TitleMicro-structural effects on the performance of poly(thiophene) field-effect transistors
Publication TypeConference Paper
Year of Publication2006
AuthorsA. Salleo, Leslie H. Jimison, Matthew M. Donovan, M.L. Chabinyc, and M.F. Toney
EditorBao, Z, and D.J. Gundlach
Conference NameOrganic Field-Effect Transistors V
Conference Location1000 20TH ST, PO BOX 10, BELLINGHAM, WA 98227-0010 USA
ISBN Number0-8194-6415-5
Keywordsmicro-structure, mobility, poly(thiophene), polymer TFTs

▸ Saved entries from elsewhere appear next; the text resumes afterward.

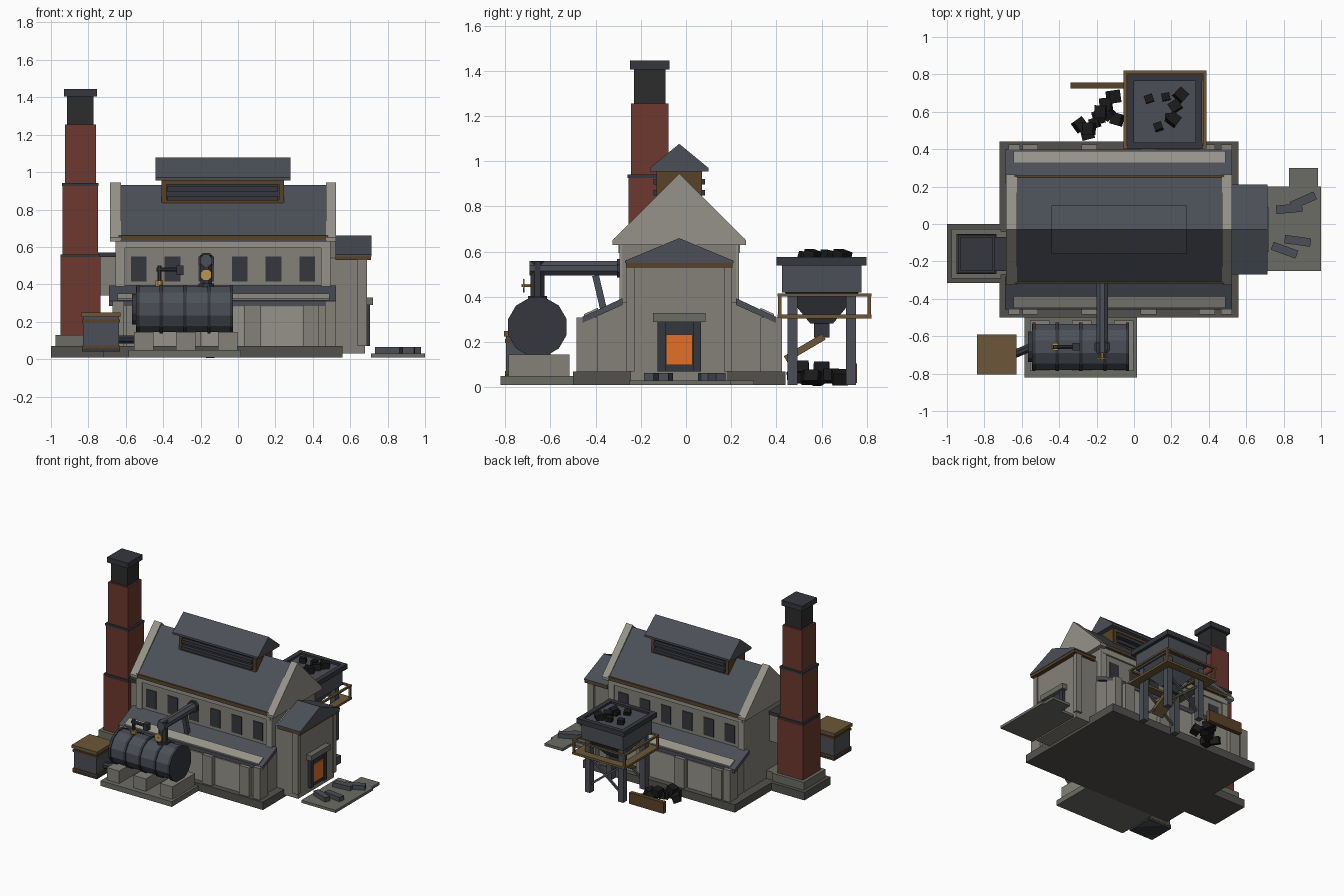
import bpy, bmesh, math, random
from mathutils import Vector, Matrix

if "Cube" in bpy.data.objects:
    bpy.data.objects.remove(bpy.data.objects["Cube"])

random.seed(4)
COL = dict(stone=(.23, .22, .19), pale=(.30, .29, .25), dark=(.085, .083, .075), slab=(.15, .15, .13),
           roof=(.07, .078, .095), iron=(.035, .038, .048), brick=(.15, .04, .028), soot=(.025, .025, .025),
           wood=(.15, .095, .04), trim=(.10, .055, .02), coal=(.01, .01, .011), fire=(.75, .16, .02),
           brass=(.5, .3, .08))
MATS = {}
for k, c in COL.items():
    MATS[k] = bpy.data.materials.new(k)
    MATS[k].diffuse_color = (*c, 1)


def finish(name, bm, mat):
    bmesh.ops.recalc_face_normals(bm, faces=bm.faces)
    me = bpy.data.meshes.new(name)
    bm.to_mesh(me)
    bm.free()
    me.materials.append(MATS[mat])
    ob = bpy.data.objects.new(name, me)
    bpy.context.collection.objects.link(ob)
    return ob


def block(name, c, s, mat, rot=None):
    bm = bmesh.new()
    m = Matrix.Translation(c) @ (rot.to_4x4() if rot else Matrix()) @ Matrix.Diagonal((*s, 1))
    bmesh.ops.create_cube(bm, size=1, matrix=m)
    return finish(name, bm, mat)


def box(name, x0, x1, y0, y1, z0, z1, mat):
    return block(name, ((x0 + x1) / 2, (y0 + y1) / 2, (z0 + z1) / 2), (x1 - x0, y1 - y0, z1 - z0), mat)


def turn(a, b):
    return (Vector(b) - Vector(a)).to_track_quat('Z', 'Y').to_matrix()


def beam(name, a, b, w, d, mat):
    a, b = Vector(a), Vector(b)
    return block(name, (a + b) / 2, (w, d, (b - a).length), mat, turn(a, b))


def tube(name, a, b, r, mat, n=8):
    a, b = Vector(a), Vector(b)
    bm = bmesh.new()
    m = Matrix.Translation((a + b) / 2) @ turn(a, b).to_4x4() @ Matrix.Rotation(math.pi / n, 4, 'Z')
    bmesh.ops.create_cone(bm, cap_ends=True, segments=n, radius1=r, radius2=r, depth=(b - a).length, matrix=m)
    return finish(name, bm, mat)


def prism(name, pts, x0, x1, mat):
    # (y, z) profile extruded along x
    bm = bmesh.new()
    f = bm.faces.new([bm.verts.new((x0, y, z)) for y, z in pts])
    r = bmesh.ops.extrude_face_region(bm, geom=[f])
    bmesh.ops.translate(bm, vec=(x1 - x0, 0, 0), verts=[v for v in r['geom'] if isinstance(v, bmesh.types.BMVert)])
    return finish(name, bm, mat)


def gable(name, x0, x1, half, z0, eave, ridge, mat, c=-.03):
    return prism(name, [(c - half, z0), (c + half, z0), (c + half, eave), (c, ridge), (c - half, eave)], x0, x1, mat)


def lump(name, x, y, z, s):
    e = Matrix.Rotation(random.uniform(0, 3), 3, 'Z') @ Matrix.Rotation(random.uniform(-.5, .5), 3, 'X')
    block(name, (x, y, z), (s, s * .9, s * .8), 'coal', e)


C = -.03
# ground plinths
box('plinth', -.72, .56, -.5, .44, .01, .07, 'dark')
box('chimney_plinth', -1, -.69, -.315, 0, .01, .07, 'dark')
box('boiler_pad', -.585, .015, -.82, -.48, .01, .05, 'slab')
box('yard_slab', .71, 1, -.25, .2, .01, .03, 'slab')
box('yard_slab_corner', .83, .985, .2, .3, .01, .03, 'slab')
for x, y, a in ((.83, .082, 5), (.905, .125, 24), (.875, -.09, -8), (.805, -.14, -20)):
    block('iron_ingot', (x, y, .047), (.14, .045, .034), 'roof', Matrix.Rotation(math.radians(a), 3, 'Z'))

# main hall with roof and raised gable parapets
gable('hall', -.65, .49, .255, .07, .63, .9, 'stone')
prism('hall_roof', [(C - .285, .655), (C, .93), (C + .285, .655), (C + .285, .63), (C, .9), (C - .285, .63)], -.65, .485, 'roof')
for x0, x1 in ((-.685, -.625), (.47, .525)):
    prism('gable_parapet', [(C - .295, .63), (C + .295, .63), (C + .295, .65), (C, .945), (C - .295, .65)], x0, x1, 'pale')
for s in (-1, 1):
    y = lambda d: C + s * d
    ys = lambda a, b: sorted((y(a), y(b)))
    box('eave_board', -.64, .48, *ys(.27, .288), .638, .66, 'trim')
    box('cornice', -.64, .48, *ys(.25, .268), .595, .638, 'pale')
    for i in range(6):
        cx = -.53 + .18 * i
        box('window', cx - .042, cx + .042, *ys(.25, .26), .415, .55, 'iron')
    for x in (-.63, .47):
        box('corner_pier', x - .025, x + .025, *ys(.25, .265), .07, .63, 'pale')
    # side aisle: wall, sloping roof, pale lower course, piers
    prism('aisle', [(y(.2), .07), (y(.42), .07), (y(.42), .295), (y(.25), .375), (y(.2), .375)], -.65, .5, 'stone')
    prism('aisle_roof', [(y(.25), .395), (y(.428), .312), (y(.428), .285), (y(.25), .365)], -.69, .525, 'roof')
    prism('aisle_roof_course', [(y(.36), .352), (y(.42), .324), (y(.42), .31), (y(.36), .335)], -.645, .49, 'pale')
    for x in (-.555, -.24, .078, .39):
        box('aisle_pier', x - .042, x + .042, *ys(.41, .455), .07, .29, 'stone')
    for x in (-.4, -.08, .235):
        box('aisle_panel', x - .11, x + .11, *ys(.41, .428), .07, .28, 'pale')
    for x in (-.64, .495):
        box('aisle_corner', x - .03, x + .03, *ys(.36, .455), .07, .31, 'stone')

# ridge ventilator
box('vent_body', -.395, .235, C - .085, C + .085, .83, .965, 'iron')
for s in (-1, 1):
    y0, y1 = sorted((C + s * .08, C + s * .1))
    box('vent_top_rail', -.405, .24, y0, y1, .935, .96, 'trim')
    box('vent_bottom_rail', -.405, .24, y0, y1, .835, .85, 'trim')
    for x in (-.395, .23):
        box('vent_post', x - .012, x + .012, y0, y1, .835, .96, 'trim')
    for z in (.86, .91):
        beam('vent_slat', (-.38, C + s * .098, z), (.215, C + s * .098, z), .03, .025, 'iron')
for x in (-.4, .237):
    box('vent_end', x - .008, x + .008, C - .095, C + .095, .835, .965, 'trim')
gable('vent_roof', -.44, .28, .13, .955, .97, 1.077, 'roof')

# furnace porch
gable('porch', .49, .68, .215, .03, .54, .63, 'stone')
gable('porch_roof', .52, .715, .24, .55, .56, .66, 'roof')
box('porch_fascia', .52, .712, C - .236, C + .236, .53, .555, 'trim')
for s in (-1, 1):
    yc = C + s * .215
    box('porch_pier', .64, .69, yc - .018, yc + .018, .07, .53, 'stone')
    box('door_jamb', .67, .705, C + s * .078 - .018, C + s * .078 + .018, .07, .29, 'iron')
box('door_back', .67, .695, C - .09, C + .09, .07, .29, 'iron')
box('furnace_glow', .68, .703, C - .058, C + .058, .1, .235, 'fire')
box('door_lintel', .67, .722, C - .117, C + .117, .29, .33, 'slab')

# chimney and flue
cx, cy = -.843, -.16
for n, h, z0, z1, m in (('chimney_foot', .132, .07, .13, 'slab'), ('brick_lower', .107, .13, .545, 'brick'),
                        ('band_lower', .105, .54, .56, 'iron'), ('brick_middle', .094, .56, .925, 'brick'),
                        ('band_upper', .098, .925, .942, 'iron'), ('brick_upper', .083, .94, 1.255, 'brick'),
                        ('chimney_neck', .07, 1.255, 1.405, 'soot'), ('chimney_cap', .088, 1.405, 1.445, 'iron')):
    box(n, cx - h, cx + h, cy - h, cy + h, z0, z1, m)
box('flue_foot', -.72, -.65, -.27, -.04, .07, .13, 'slab')
box('flue', -.76, -.64, -.24, -.08, .34, .545, 'stone')
box('flue_cap', -.76, -.64, -.25, -.07, .545, .57, 'iron')

# boiler on saddles
by, bz = -.657, .267
tube('boiler', (-.545, by, bz), (-.03, by, bz), .127, 'roof', 12)
for x in (-.535, -.41, -.285, -.155, -.035):
    tube('boiler_band', (x - .009, by, bz), (x + .009, by, bz), .134, 'iron', 12)
tube('boiler_end', (-.567, by, bz), (-.54, by, bz), .085, 'iron', 12)
for x in (-.505, -.28, -.055):
    box('saddle', x - .052, x + .052, -.785, -.515, .05, .145, 'stone')
# steam main
px, pz = -.17, .527
tube('steam_riser', (px, by, .37), (px, by, pz + .03), .034, 'iron')
tube('riser_flange', (px, by, .385), (px, by, .405), .046, 'iron')
tube('steam_main', (px, by - .034, pz), (px, C - .25, pz), .034, 'roof')
tube('wall_flange', (px, -.305, pz), (px, -.285, pz), .045, 'iron')
beam('pipe_brace', (px, -.40, .495), (px, -.355, .305), .03, .03, 'roof')
tube('valve_stem', (px, by - .07, .45), (px, by - .02, .45), .008, 'brass', 6)
tube('valve_wheel', (px, by - .064, .45), (px, by - .056, .45), .032, 'brass', 8)
# safety valve
tube('safety_valve', (-.42, by, .385), (-.42, by, .42), .022, 'brass')
tube('safety_stem', (-.42, by, .41), (-.42, by, .5), .012, 'iron')
tube('safety_arm', (-.435, by, .48), (-.3, by, .48), .012, 'iron')
block('safety_weight', (-.31, by, .475), (.035, .04, .05), 'iron')
# water tank and feed pipe
box('tank', -.83, -.637, -.795, -.6, .04, .23, 'roof')
box('tank_lid', -.84, -.627, -.805, -.59, .225, .25, 'wood')
for z, m in ((.048, 'iron'), (.065, 'trim'), (.205, 'trim')):
    box('tank_band', -.835, -.632, -.8, -.595, z - .008, z + .008, m)
tube('feed_pipe', (-.65, -.7, .105), (-.53, -.65, .105), .024, 'iron')

# coal hopper on a timber-railed frame
hx, hy = .165, .6
def hbox(n, w, d, z0, z1, m):
    box(n, hx - w, hx + w, hy - d, hy + d, z0, z1, m)
hbox('hopper_box', .175, .175, .42, .545, 'roof')
hbox('hopper_fill', .17, .17, .54, .562, 'roof')
bm = bmesh.new()
bmesh.ops.create_cone(bm, cap_ends=True, segments=4, radius1=.05 * 2 ** .5, radius2=.165 * 2 ** .5, depth=.14,
                      matrix=Matrix.Translation((hx, hy, .352)) @ Matrix.Rotation(math.pi / 4, 4, 'Z'))
finish('hopper_funnel', bm, 'roof')
hbox('hopper_spout', .035, .035, .22, .29, 'iron')
beam('coal_chute', (hx, .61, .225), (hx, .44, .125), .1, .03, 'wood')
dy = .612
for s in (-1, 1):
    box('rim_long', hx - .2, hx + .2, hy + s * .182 - .017, hy + s * .182 + .017, .54, .577, 'iron')
    box('rim_short', hx + s * .182 - .017, hx + s * .182 + .017, hy - .195, hy + .195, .54, .577, 'iron')
    for n, z0, z1, t in (('deck', .305, .322, .03), ('rail', .403, .416, .008)):
        yc, xc = dy + s * (.208 - t), hx + s * (.222 - t)
        box(n + '_long', hx - .222, hx + .222, yc - t, yc + t, z0, z1, 'wood')
        box(n + '_short', xc - t, xc + t, dy - .206, dy + .206, z0, z1, 'wood')
    for q in (-1, 1):
        x, y = hx + s * .214, dy + q * .198
        box('rail_post', x - .008, x + .008, y - .008, y + .008, .31, .41, 'wood')
        x, y = hx + s * .14, hy + q * .13
        box('hopper_leg', x - .022, x + .022, y - .022, y + .022, .01, .43, 'roof')
        beam('leg_brace', (hx - q * .14, hy + s * .13, .06), (hx + q * .14, hy + s * .13, .28), .015, .015, 'roof')
for x, y in ((.08, .67), (.17, .68), (.25, .69), (.19, .57), (.13, .52), (.21, .56), (.22, .63)):
    lump('hopper_coal', x, y, .58, random.uniform(.04, .065))
# spilled coal and retaining board
for x, y, z in ((-.29, .53, .045), (-.25, .485, .045), (-.24, .51, .085), (-.19, .57, .05), (-.15, .64, .05),
                (-.11, .68, .045), (-.18, .6, .085), (-.09, .56, .045), (-.14, .59, .04), (-.21, .54, .05)):
    lump('spilled_coal', x, y, z, random.uniform(.055, .07))
box('coal_board', -.34, -.05, .725, .757, .02, .105, 'trim')

for m in bpy.data.materials:
    if m.users and not m.is_grease_pencil:
        m.use_nodes = True
        m.node_tree.nodes["Principled BSDF"].inputs["Base Color"].default_value = m.diffuse_color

AbstractThe performance of polymer field-effect transistors is highly dependent on their processing history. For instance, thermal processing plays a role in micro-structure development and consequently in device performance. A transport model was developed based on the semiconductor micro-structure where highly mobile states are located in the crystalline areas and defects and disordered regions correspond to areas where carriers are trapped. By applying this model to electrical characterization data of PQT-12 (a regio-regular polythiophene), it is found that annealing tightens the energetic distribution of the traps. Films quenched from the melt performed worse than annealed films due to an increased trap density and broader energy distribution of the traps. X-ray diffraction in grazing and specular geometry was carried out at the Stanford Synchrotron Radiation Laboratory on PQT-12 thin films to reconcile the predictions of the transport model with the micro-structure of the PQT-12 thin films. In all cases the polymer crystallites are textured with the pi-stacking direction in the plane of charge transport and the rocking curves indicate the existence of a population of highly oriented crystallites. Annealing the as-spun films improves the crystallinity and texture, in agreement with the transport model. Quenching produces defects in the films, which are likely to produce traps, thereby lowering the carrier mobility.